Material for this task:
================================

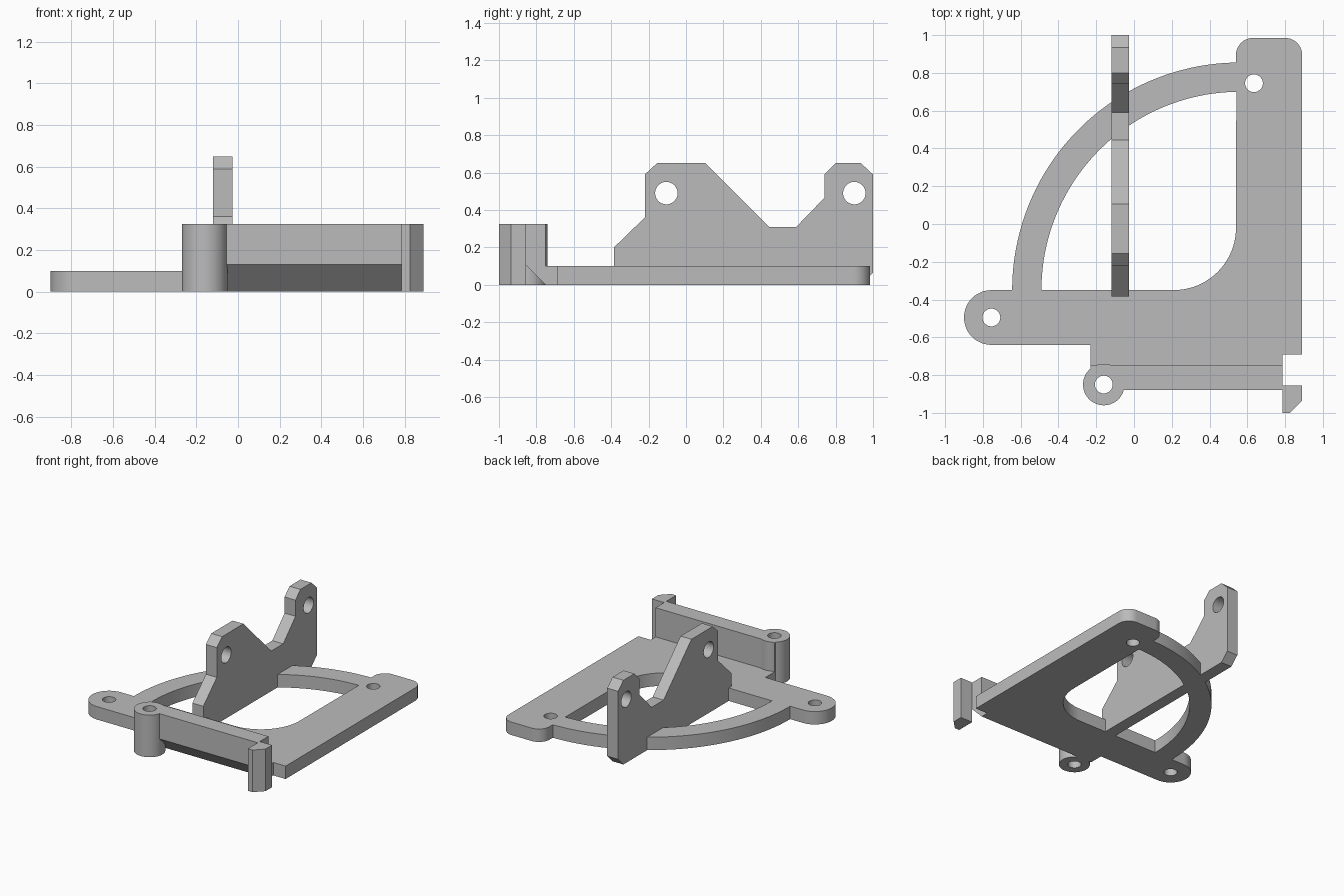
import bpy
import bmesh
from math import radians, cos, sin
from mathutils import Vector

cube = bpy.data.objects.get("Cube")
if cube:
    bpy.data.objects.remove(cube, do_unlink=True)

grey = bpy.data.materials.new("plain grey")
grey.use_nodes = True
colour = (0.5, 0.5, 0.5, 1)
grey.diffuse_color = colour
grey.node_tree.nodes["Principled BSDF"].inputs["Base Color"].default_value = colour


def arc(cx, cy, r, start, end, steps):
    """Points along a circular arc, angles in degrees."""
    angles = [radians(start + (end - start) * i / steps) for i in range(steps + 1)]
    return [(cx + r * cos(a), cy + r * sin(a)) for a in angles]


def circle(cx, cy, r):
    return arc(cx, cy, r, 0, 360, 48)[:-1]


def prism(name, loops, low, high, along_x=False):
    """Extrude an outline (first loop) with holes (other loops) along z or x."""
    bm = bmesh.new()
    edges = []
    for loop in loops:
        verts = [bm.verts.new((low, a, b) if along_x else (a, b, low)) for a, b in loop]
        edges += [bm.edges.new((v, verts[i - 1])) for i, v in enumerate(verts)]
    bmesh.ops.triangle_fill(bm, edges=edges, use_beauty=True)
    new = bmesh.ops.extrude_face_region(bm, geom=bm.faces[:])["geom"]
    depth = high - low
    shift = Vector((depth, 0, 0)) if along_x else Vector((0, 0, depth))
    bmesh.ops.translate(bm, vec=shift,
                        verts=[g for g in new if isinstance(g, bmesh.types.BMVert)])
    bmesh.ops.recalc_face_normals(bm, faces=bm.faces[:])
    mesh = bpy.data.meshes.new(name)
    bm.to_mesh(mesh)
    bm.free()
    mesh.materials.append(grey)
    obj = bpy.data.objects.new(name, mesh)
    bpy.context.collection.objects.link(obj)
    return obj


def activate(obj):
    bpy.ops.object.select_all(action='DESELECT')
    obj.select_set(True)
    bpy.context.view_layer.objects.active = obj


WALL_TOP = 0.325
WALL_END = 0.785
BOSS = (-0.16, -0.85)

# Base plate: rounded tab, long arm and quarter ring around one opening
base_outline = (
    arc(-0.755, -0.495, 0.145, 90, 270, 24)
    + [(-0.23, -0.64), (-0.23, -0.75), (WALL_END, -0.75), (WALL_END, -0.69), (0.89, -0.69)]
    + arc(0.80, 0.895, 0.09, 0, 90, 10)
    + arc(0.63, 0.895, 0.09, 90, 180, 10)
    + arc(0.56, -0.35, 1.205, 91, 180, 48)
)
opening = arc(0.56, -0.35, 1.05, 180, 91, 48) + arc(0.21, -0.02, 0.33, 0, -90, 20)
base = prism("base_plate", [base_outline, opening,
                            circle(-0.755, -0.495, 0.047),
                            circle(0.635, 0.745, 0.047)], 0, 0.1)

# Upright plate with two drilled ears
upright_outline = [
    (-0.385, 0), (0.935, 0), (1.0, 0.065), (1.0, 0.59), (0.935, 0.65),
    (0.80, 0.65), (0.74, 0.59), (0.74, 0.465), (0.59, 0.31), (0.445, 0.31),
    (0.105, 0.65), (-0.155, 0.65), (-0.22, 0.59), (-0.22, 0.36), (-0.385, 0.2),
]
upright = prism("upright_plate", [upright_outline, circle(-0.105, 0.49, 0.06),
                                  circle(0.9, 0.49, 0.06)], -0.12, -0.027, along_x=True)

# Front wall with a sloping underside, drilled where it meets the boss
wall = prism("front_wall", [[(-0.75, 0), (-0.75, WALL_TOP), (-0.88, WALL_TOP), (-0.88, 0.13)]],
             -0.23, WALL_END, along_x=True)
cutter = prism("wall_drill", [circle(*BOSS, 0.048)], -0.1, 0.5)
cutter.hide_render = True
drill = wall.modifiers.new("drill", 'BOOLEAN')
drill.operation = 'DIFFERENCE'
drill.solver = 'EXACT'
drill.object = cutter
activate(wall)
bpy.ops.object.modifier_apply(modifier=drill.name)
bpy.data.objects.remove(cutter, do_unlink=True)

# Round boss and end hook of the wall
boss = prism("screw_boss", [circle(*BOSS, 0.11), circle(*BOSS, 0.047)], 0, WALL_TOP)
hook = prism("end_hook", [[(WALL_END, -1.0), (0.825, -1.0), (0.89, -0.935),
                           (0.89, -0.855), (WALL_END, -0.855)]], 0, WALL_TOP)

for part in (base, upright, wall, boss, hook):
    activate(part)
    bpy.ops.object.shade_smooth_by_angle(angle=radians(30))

================================

In the data above, please extract the lines from the first one through the line with "arc(-0.755, -0.495, 0.145, 90, 270, 24)", exactly, and keep pictures out.

import bpy
import bmesh
from math import radians, cos, sin
from mathutils import Vector

cube = bpy.data.objects.get("Cube")
if cube:
    bpy.data.objects.remove(cube, do_unlink=True)

grey = bpy.data.materials.new("plain grey")
grey.use_nodes = True
colour = (0.5, 0.5, 0.5, 1)
grey.diffuse_color = colour
grey.node_tree.nodes["Principled BSDF"].inputs["Base Color"].default_value = colour


def arc(cx, cy, r, start, end, steps):
    """Points along a circular arc, angles in degrees."""
    angles = [radians(start + (end - start) * i / steps) for i in range(steps + 1)]
    return [(cx + r * cos(a), cy + r * sin(a)) for a in angles]


def circle(cx, cy, r):
    return arc(cx, cy, r, 0, 360, 48)[:-1]


def prism(name, loops, low, high, along_x=False):
    """Extrude an outline (first loop) with holes (other loops) along z or x."""
    bm = bmesh.new()
    edges = []
    for loop in loops:
        verts = [bm.verts.new((low, a, b) if along_x else (a, b, low)) for a, b in loop]
        edges += [bm.edges.new((v, verts[i - 1])) for i, v in enumerate(verts)]
    bmesh.ops.triangle_fill(bm, edges=edges, use_beauty=True)
    new = bmesh.ops.extrude_face_region(bm, geom=bm.faces[:])["geom"]
    depth = high - low
    shift = Vector((depth, 0, 0)) if along_x else Vector((0, 0, depth))
    bmesh.ops.translate(bm, vec=shift,
                        verts=[g for g in new if isinstance(g, bmesh.types.BMVert)])
    bmesh.ops.recalc_face_normals(bm, faces=bm.faces[:])
    mesh = bpy.data.meshes.new(name)
    bm.to_mesh(mesh)
    bm.free()
    mesh.materials.append(grey)
    obj = bpy.data.objects.new(name, mesh)
    bpy.context.collection.objects.link(obj)
    return obj


def activate(obj):
    bpy.ops.object.select_all(action='DESELECT')
    obj.select_set(True)
    bpy.context.view_layer.objects.active = obj


WALL_TOP = 0.325
WALL_END = 0.785
BOSS = (-0.16, -0.85)

# Base plate: rounded tab, long arm and quarter ring around one opening
base_outline = (
    arc(-0.755, -0.495, 0.145, 90, 270, 24)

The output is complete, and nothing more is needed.